LLLT is used to reduce swelling, treat slow-healing wounds (such as those related to diabetes), promote soft tissue and joint repair, and relieve pain, so it’s no surprise its applications are diverse. Sports medicine practitioners frequently offer LLLT as a treatment for tendonitis, bursitis, tennis elbow, and muscle strains. Physical therapy offices also use the technique to help those with neck pain, knee pain, or low back pain. And acupuncturists sometimes use cold laser therapy in place of needles because the laser beams can stimulate acupoints the same way needles do, without piercing the skin.
How Does Cold Laser Therapy (LLLT) Work?
Invented in the 1960s by Hungarian physician Endre Mester, clinical studies of LLLT began in 1967. Since then, over 2,500 studies have been published, some of which included double-blind, placebo-controlled testing. Though many of these studies were conducted on animals, not humans, and methodologies have been critiqued as inconsistent, overall study results indicate cold laser therapy is effective for pain relief.

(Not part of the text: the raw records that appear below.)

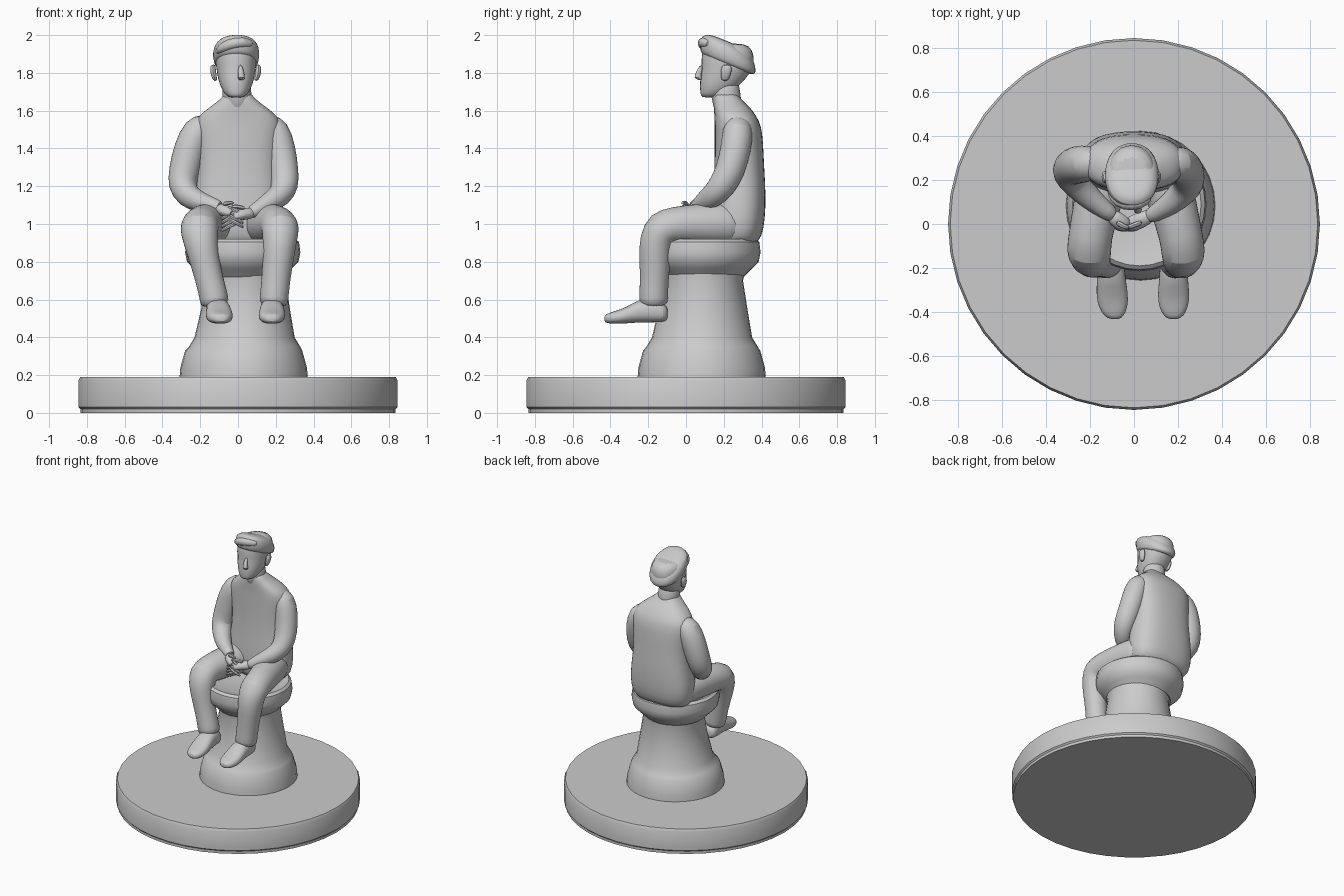
import bpy, bmesh, math
from mathutils import Vector


def loft(name, rings, axis=None, sides=16, power=2.0, subsurf=1, angle=40):
    """Skin elliptical rings (x, y, z, ra, rb) along a path; fixed axis gives parallel rings."""
    bm = bmesh.new()
    pts = [Vector(r[:3]) for r in rings]
    u, loops = Vector((1, 0, 0)), []
    for i, r in enumerate(rings):
        t = Vector(axis) if axis else pts[min(i + 1, len(pts) - 1)] - pts[max(i - 1, 0)]
        t.normalize()
        if i == 0 and abs(t.x) > 0.95:
            u = Vector((0, 1, 0))
        u = (u - t * u.dot(t)).normalized()
        v = t.cross(u)
        ring = []
        for k in range(sides):
            a = 2 * math.pi * k / sides
            c, s = math.cos(a), math.sin(a)
            c = math.copysign(abs(c) ** (2 / power), c)
            s = math.copysign(abs(s) ** (2 / power), s)
            ring.append(bm.verts.new(pts[i] + u * r[3] * c + v * r[-1] * s))
        loops.append(ring)
    for a, b in zip(loops, loops[1:]):
        for k in range(sides):
            j = (k + 1) % sides
            bm.faces.new((a[k], a[j], b[j], b[k]))
    bm.faces.new(loops[0][::-1])
    bm.faces.new(loops[-1])
    bmesh.ops.recalc_face_normals(bm, faces=bm.faces[:])
    me = bpy.data.meshes.new(name)
    bm.to_mesh(me)
    bm.free()
    ob = bpy.data.objects.new(name, me)
    bpy.context.collection.objects.link(ob)
    bpy.ops.object.select_all(action='DESELECT')
    ob.select_set(True)
    bpy.context.view_layer.objects.active = ob
    bpy.ops.object.shade_smooth_by_angle(angle=math.radians(angle))
    if subsurf:
        bpy.ops.object.shade_smooth()
        ob.modifiers.new("smooth", 'SUBSURF').levels = subsurf
        ob.modifiers["smooth"].render_levels = subsurf
    return ob


Z = (0, 0, 1)

# round base plate
loft("base_plate", [(0, 0, z, r) for r, z in
     [(.835, 0), (.835, .02), (.845, .03), (.845, .17), (.835, .19)]], Z, 40, subsurf=0, angle=30)

# pedestal column with stepped foot
loft("pedestal", [(x, y, z, r) for x, y, z, r in
     [(.03, .083, .18, .34), (.03, .083, .24, .335), (.03, .083, .33, .31), (.035, .085, .35, .295),
      (.035, .085, .40, .265), (.04, .09, .55, .235), (.04, .09, .70, .212), (.035, .09, .76, .225)]],
     Z, 32, subsurf=0)

# bowl-shaped seat with a soft, slightly dished top
loft("seat", [(.025, .09, z, r) for r, z in
     [(.215, .72), (.26, .765), (.295, .80), (.305, .85), (.298, .905), (.28, .92), (.22, .905), (.1, .89)]],
     Z, 32, subsurf=0)

# torso: (z, front y, back y, half width)
torso = [(.88, .17, .36, .19), (.93, .14, .405, .235), (1.03, .13, .42, .25), (1.15, .14, .425, .235),
         (1.3, .15, .415, .215), (1.43, .15, .41, .225), (1.52, .15, .40, .235), (1.57, .15, .375, .215),
         (1.62, .145, .34, .15), (1.665, .145, .285, .085), (1.70, .15, .27, .07)]
loft("torso", [(0, (f + b) / 2, z, w, (b - f) / 2) for z, f, b, w in torso], Z, 20, 2.5)

# neck
loft("neck", [(0, .23, 1.58, .08), (-.005, .21, 1.68, .078), (-.01, .2, 1.78, .08)])

# head: (z, front y, back y, half width)
head = [(1.668, .085, .17, .035), (1.685, .075, .22, .06), (1.72, .072, .27, .082), (1.77, .072, .32, .098),
        (1.82, .08, .355, .106), (1.87, .078, .365, .112), (1.92, .085, .355, .112), (1.96, .10, .32, .09)]
loft("head", [(-.01, (f + b) / 2, z, w, (b - f) / 2) for z, f, b, w in head], Z, 16, 2.2)
loft("nose", [(.012, .085, 1.845, .012), (.016, .066, 1.80, .017), (.018, .06, 1.775, .022), (.016, .08, 1.76, .015)],
     Z, 8)
for s in (-1, 1):
    loft("ear", [(-.012 + s * .108, .205, 1.755, .012, .018), (-.012 + s * .117, .21, 1.79, .017, .03),
                 (-.012 + s * .122, .215, 1.825, .017, .032), (-.012 + s * .118, .215, 1.845, .01, .02)], Z, 8)

# hair, tilted so it rides higher at the front, with a swept fringe
loft("hair", [(-.01, .222, 1.835, .108, .15), (-.01, .222, 1.86, .121, .162), (-.01, .222, 1.905, .128, .16),
              (-.008, .21, 1.945, .116, .138), (-.005, .205, 1.968, .085, .10), (0, .2, 1.976, .04, .05)],
     (0, .4, 1), 16, 2.2)
loft("fringe", [(-.115, .17, 1.905, .012), (-.095, .115, 1.925, .024), (-.045, .088, 1.955, .032),
                (.03, .09, 1.965, .03), (.08, .13, 1.95, .02)], None, 10)

# arms: upper arm, bent elbow, sleeve to wrist
arms = {
    -1: [(-.15, .275, 1.545, .06), (-.215, .275, 1.50, .085), (-.255, .27, 1.40, .088), (-.285, .26, 1.28, .085),
         (-.298, .235, 1.20, .078), (-.265, .185, 1.145, .068), (-.20, .115, 1.115, .055), (-.12, .055, 1.095, .04),
         (-.09, .035, 1.085, .034)],
    1: [(.14, .275, 1.545, .06), (.195, .275, 1.50, .083), (.225, .265, 1.40, .083), (.243, .235, 1.28, .08),
        (.25, .19, 1.20, .075), (.225, .145, 1.15, .066), (.165, .09, 1.115, .053), (.09, .045, 1.07, .038),
        (.06, .03, 1.055, .032)],
}
for s, path in arms.items():
    loft("left_arm" if s > 0 else "right_arm", path)

# clasped hands: palms and fingers
for s, dz, name in ((-1, .02, "right"), (1, 0, "left")):
    loft(name + "_palm", [(s * .10 - .01, .045, 1.06 + dz, .03), (s * .06 - .02, .022, 1.055 + dz, .04, .034),
                          (s * .02 - .03, .0, 1.045 + dz, .04, .03), (-s * .005 - .03, -.01, 1.035 + dz, .03, .022)],
         None, 10)
    for i in range(4):
        z, y = 1.07 + dz - i * .021, .012 - i * .004
        loft(name + "_finger", [(s * .03 - .03, y - .015, z, .012), (-s * .01 - .03, y - .028, z - .015, .012),
                                (-s * .045 - .03, y - .022, z - .035, .011), (-s * .06 - .03, y - .012, z - .045, .008)],
             None, 6)
    loft(name + "_thumb", [(s * .06 - .02, .01, 1.08 + dz, .015), (s * .025 - .03, -.008, 1.095 + dz, .014),
                           (-s * .012 - .03, -.02, 1.09 + dz, .01)], None, 6)

# legs: thigh, bent knee, trouser to hem
legs = {
    "right": [(-.11, .30, 1.0, .11), (-.14, .2, 1.0, .118), (-.175, .06, 1.0, .108), (-.2, -.06, .995, .1),
              (-.205, -.125, .98, .105), (-.2, -.155, .92, .095), (-.178, -.165, .81, .08), (-.15, -.168, .7, .075),
              (-.125, -.172, .6, .078), (-.12, -.172, .565, .076)],
    "left": [(.11, .30, 1.0, .11), (.145, .2, 1.0, .118), (.185, .06, 1.0, .108), (.215, -.06, .995, .1),
             (.225, -.13, .98, .103), (.222, -.16, .92, .093), (.212, -.165, .81, .084), (.2, -.168, .7, .077),
             (.19, -.172, .6, .078), (.187, -.172, .565, .076)],
}
for side, path in legs.items():
    loft(side + "_leg", path)

# shoes: heel to toe
for side, x, dx in (("right", -.115, .004), ("left", .18, 0)):
    prof = [(-.095, .525, .03, .03), (-.115, .53, .058, .05), (-.18, .545, .064, .068), (-.25, .54, .066, .062),
            (-.32, .515, .075, .043), (-.38, .504, .068, .034), (-.42, .5, .045, .026), (-.433, .498, .02, .014)]
    loft(side + "_shoe", [(x + dx * i, y, z, w, h) for i, (y, z, w, h) in enumerate(prof)], (0, -1, 0), 14, 2.4)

During an LLLT treatment, a compact, handheld laser is placed over the injured area for a short period of time, ranging from 30 seconds up to several minutes. The intensity of the laser and the size and type of injury being treated determine the duration of treatment.
While the treatment is happening, the non-thermal photons of light emitted by the laser pass through the layers of the skin, penetrating anywhere from two to five centimeters below the skin’s surface. When the targeted cells absorb this energy, it kicks off a physiological reaction, encouraging the cells to heal, repair and normalize damaged tissue. The result? Reduced pain and inflammation and faster healing times.
The Downsides of Cold Laser Therapy
While there are far fewer dangers associated with cold laser therapy than the heated lasers used for surgery and ablations, there are a few precautions to keep in mind. First, never look directly at the light of the laser. Second, never use LLLT around the thyroid area. And last, irritation can occur if cold lasers are applied to the same area for too long or too often, so it’s best to proceed under the care of a health professional.
Beyond these risks, it’s important to note that cold laser therapy isn’t an overnight cure-all. It may take up to a month of treatment (with up to four sessions each week) before seeing results. Though LLLT stimulates healing in a variety of cells ranging from cartilage and ligaments to muscles and nerves, results vary by person.
Finally, because cold laser therapy is still considered an alternative medicine treatment, not all insurance companies will cover the cost. Do your due diligence, and give your insurance carrier a call before diving in.
Is Cold Laser Therapy or PEMF Better for my injury?
While cold laser therapy offers an alternative way to treat pain, there’s one more option you may also want to consider: PEMF, or pulsating electromagnetic fields. Whereas cold laser therapy certainly has its place in treating injuries or issues close to the skin’s surface, PEMF is more broadly applicable―you can even receive a whole-body session. PEMF can also boost the effects of LLLT when used pre- or post-session. Both claim to deliver pain relief, but of the two, PEMF offers a deeper healing result and, in certain instances, may even be a surgical alternative. For more information, check out our next post, later this month, about PEMF.